On the other hand, the Olympic Movement should not be carried away by the fact that they can’t work hand in hand with the government.

The Olympic Movement should also recognize the fundamental role of the government authorities in the development and promotion of sport at national level.

But this is not the case in our country where wrangles and measures of inadequacy is the order of the day in each sector and thus led to the collapse of sports.

Therefore, harmonious relationships with the competent government bodies and public authorities should be encouraged.

The sole reason why this kind of relationship is needed is to develop relations on good terms and complementary actions which will benefit the sports and athletes of our country at the end of the day.

Cooperation should always take place with absolute and mutual respect for the autonomy of the Olympic Movement and sports ministry as well as respect for their respective powers, privileges and remits.

If this kind of equilibrium is respected, we will experience concentrated and harmonized development of both sport and Olympism in the country.

Though our country has laws that must be abided by, everybody should know that once federations as well as NOC choose and decide freely to be affiliated to or be recognized by international sporting body, such as IOC and be able to take part in international sports events, they are obliged to respect and be in position to respect the rules of these international bodies.

Many sports administrators are not able to point out the purpose of the existence of IOC’s Olympic Charter but they will be able to distinguish its functions later when this country is banned from any international sporting activity even after the bulky investment that the government has injected into the sports sector.

So what happens after the NOC and its legitimate leadership have been prevented from observing the basic principles?

The IOC will decide whether to expose the NOC and the Olympic movement in the country to protective measures and potential sanctions provided in the Olympic charter, based on Rule 28.9.

Any sanction on Rwanda’s Olympic Movement will heavily affect the sports sector because any protective measure will reach out to each federation/association comprising the NOC as well as break ties with their existing international federations.

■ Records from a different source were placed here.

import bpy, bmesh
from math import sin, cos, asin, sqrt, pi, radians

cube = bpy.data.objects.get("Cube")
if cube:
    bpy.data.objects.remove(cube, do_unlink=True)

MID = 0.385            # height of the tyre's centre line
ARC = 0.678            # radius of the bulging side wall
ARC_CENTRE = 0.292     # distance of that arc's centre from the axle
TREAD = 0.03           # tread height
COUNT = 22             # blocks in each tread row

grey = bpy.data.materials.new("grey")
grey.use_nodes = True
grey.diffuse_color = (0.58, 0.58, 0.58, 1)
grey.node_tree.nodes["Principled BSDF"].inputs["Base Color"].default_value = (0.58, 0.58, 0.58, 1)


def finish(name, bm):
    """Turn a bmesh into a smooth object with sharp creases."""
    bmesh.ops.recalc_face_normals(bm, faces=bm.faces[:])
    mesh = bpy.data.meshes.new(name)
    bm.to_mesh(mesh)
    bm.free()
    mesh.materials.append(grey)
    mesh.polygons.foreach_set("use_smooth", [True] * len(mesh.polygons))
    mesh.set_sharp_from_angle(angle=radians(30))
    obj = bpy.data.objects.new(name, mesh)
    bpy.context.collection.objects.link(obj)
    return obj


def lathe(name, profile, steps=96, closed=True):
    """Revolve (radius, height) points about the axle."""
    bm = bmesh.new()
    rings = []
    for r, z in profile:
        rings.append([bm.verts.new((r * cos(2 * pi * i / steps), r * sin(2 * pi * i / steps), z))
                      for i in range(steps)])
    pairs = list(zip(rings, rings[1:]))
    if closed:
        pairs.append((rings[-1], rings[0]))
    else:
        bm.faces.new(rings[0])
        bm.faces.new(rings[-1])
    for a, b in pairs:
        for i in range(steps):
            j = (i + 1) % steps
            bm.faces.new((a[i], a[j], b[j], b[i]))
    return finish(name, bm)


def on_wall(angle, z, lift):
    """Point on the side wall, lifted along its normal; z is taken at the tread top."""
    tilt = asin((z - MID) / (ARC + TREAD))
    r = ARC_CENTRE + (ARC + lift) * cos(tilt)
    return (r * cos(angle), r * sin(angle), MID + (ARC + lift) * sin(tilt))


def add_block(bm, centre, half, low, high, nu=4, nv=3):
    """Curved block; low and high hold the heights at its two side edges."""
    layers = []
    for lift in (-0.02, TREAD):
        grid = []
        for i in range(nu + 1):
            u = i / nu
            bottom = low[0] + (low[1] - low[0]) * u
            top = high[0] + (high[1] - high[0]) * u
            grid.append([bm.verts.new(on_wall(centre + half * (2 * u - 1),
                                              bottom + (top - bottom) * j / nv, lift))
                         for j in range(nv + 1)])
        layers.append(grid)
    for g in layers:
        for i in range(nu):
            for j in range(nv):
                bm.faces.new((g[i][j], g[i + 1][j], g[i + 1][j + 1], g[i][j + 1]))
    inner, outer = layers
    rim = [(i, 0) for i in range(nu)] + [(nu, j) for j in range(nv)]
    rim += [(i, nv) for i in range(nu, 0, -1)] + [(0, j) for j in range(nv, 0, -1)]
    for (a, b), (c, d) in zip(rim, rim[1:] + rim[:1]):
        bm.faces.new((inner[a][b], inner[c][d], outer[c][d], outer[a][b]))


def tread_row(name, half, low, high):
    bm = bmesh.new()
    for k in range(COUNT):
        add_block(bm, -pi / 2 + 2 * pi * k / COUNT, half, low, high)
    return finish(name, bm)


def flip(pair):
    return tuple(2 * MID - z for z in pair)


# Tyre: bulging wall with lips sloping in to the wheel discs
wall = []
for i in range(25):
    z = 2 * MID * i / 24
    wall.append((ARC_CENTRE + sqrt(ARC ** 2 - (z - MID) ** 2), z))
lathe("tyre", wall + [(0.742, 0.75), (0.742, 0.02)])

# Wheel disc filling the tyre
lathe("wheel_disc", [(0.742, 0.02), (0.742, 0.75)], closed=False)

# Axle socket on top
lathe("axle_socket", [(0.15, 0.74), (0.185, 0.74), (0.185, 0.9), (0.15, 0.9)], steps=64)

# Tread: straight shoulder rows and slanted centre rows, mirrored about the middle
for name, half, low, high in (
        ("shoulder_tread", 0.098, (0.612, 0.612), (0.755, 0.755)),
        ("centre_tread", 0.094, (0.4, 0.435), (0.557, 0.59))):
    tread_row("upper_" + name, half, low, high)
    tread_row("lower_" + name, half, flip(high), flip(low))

So it will be regrettable to find our country ruled out from participate in any international sports event even at a time when some federations like Ferwafa, Ferwaba, Ferwacy and FIRV have resorted to youth talents to conquer the world in future major global competitions.

bonnex10@yahoo.co.uk